- Problem details -
In the data that follows, how many lines contain the word "boss"? Give only that number.

- Exercise input -

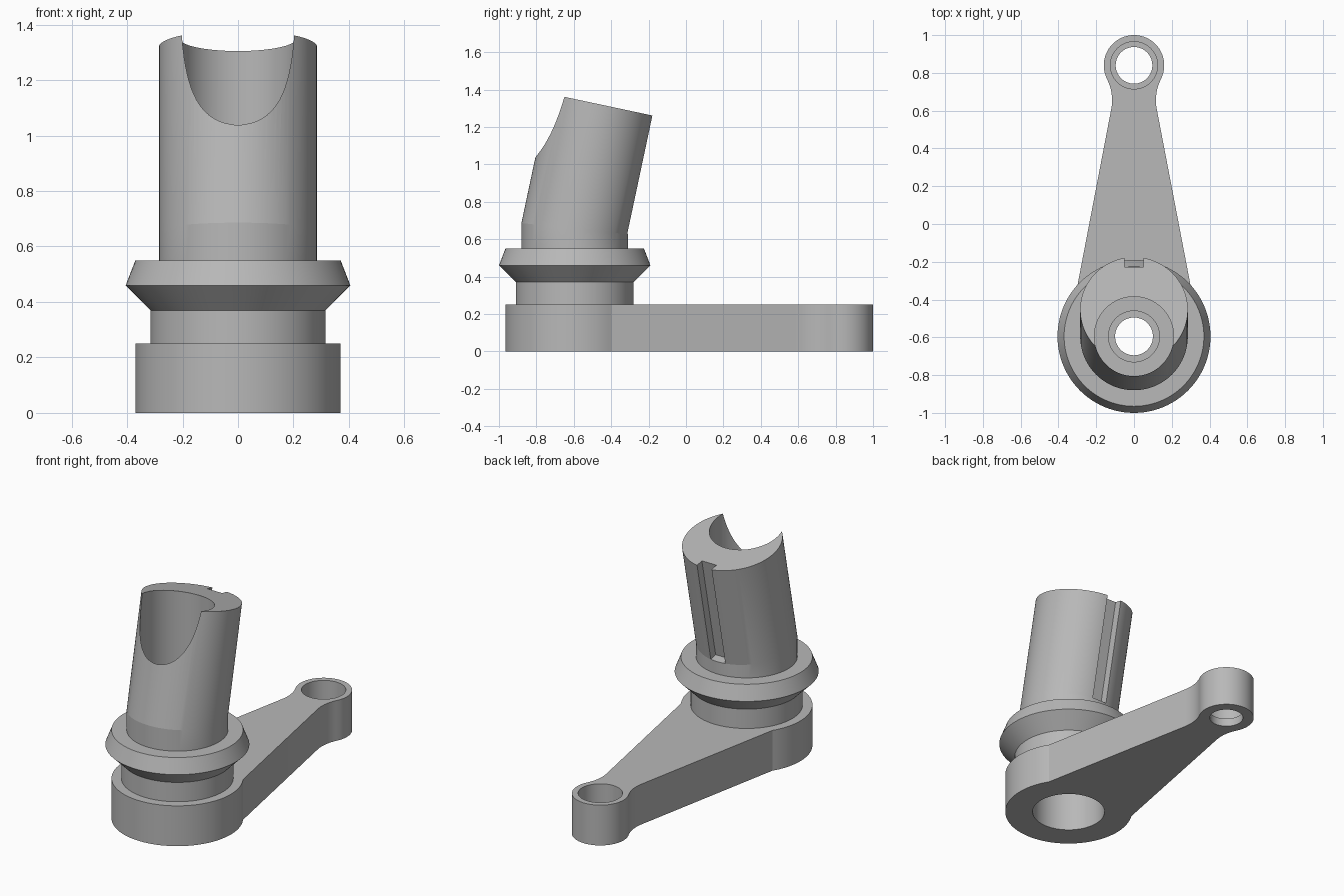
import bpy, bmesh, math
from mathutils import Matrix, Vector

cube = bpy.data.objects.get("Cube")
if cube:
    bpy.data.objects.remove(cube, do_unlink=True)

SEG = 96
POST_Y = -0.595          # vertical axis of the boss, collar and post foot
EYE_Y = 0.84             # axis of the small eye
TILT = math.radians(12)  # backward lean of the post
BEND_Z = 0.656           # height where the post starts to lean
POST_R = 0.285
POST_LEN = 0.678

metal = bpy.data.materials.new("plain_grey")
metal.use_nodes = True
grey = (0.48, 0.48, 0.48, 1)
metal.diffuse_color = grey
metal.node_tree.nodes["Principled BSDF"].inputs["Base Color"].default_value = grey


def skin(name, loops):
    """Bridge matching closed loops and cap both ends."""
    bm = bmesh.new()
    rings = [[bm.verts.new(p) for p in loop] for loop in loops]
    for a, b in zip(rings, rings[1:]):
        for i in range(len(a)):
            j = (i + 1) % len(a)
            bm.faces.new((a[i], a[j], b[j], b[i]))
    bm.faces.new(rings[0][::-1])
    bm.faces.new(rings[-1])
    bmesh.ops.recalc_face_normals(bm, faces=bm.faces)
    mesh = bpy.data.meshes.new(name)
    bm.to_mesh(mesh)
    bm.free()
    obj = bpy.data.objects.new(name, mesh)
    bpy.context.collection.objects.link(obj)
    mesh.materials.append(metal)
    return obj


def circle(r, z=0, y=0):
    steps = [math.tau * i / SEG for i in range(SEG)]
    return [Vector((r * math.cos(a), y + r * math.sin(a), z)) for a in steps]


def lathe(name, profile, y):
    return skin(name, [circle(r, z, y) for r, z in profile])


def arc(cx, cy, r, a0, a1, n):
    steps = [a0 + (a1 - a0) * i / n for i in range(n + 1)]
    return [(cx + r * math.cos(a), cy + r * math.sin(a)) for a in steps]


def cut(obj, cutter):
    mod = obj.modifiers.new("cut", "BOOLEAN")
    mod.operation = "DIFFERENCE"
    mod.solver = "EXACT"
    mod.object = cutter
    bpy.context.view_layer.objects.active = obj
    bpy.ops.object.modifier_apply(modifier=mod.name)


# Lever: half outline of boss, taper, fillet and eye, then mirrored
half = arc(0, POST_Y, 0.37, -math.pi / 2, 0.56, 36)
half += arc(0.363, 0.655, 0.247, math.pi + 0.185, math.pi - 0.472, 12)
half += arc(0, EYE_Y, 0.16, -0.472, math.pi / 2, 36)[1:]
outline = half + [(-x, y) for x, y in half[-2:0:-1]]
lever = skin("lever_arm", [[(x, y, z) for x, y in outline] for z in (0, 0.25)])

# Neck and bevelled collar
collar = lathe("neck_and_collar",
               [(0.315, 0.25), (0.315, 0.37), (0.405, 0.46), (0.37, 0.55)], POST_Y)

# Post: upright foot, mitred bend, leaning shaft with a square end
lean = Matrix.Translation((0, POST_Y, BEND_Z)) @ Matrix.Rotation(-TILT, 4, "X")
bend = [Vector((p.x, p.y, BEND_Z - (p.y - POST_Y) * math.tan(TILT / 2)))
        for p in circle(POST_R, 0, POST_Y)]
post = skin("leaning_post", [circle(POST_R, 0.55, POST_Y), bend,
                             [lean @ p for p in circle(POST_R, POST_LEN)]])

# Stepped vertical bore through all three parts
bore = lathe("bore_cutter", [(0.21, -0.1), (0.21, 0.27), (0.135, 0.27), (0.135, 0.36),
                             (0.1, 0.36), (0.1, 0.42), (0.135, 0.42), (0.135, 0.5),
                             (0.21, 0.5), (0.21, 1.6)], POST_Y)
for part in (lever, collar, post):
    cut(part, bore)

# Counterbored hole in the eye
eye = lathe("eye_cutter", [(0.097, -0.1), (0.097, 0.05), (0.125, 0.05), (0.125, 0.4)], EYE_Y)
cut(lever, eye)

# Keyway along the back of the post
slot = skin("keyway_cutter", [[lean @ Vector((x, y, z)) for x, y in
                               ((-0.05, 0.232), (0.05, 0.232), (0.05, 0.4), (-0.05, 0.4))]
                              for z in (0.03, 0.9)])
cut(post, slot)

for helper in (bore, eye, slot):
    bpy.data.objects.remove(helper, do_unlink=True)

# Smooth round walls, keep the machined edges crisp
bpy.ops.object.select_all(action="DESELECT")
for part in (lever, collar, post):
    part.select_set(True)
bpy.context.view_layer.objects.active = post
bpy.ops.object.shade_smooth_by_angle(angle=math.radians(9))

- Answer to the problem -
2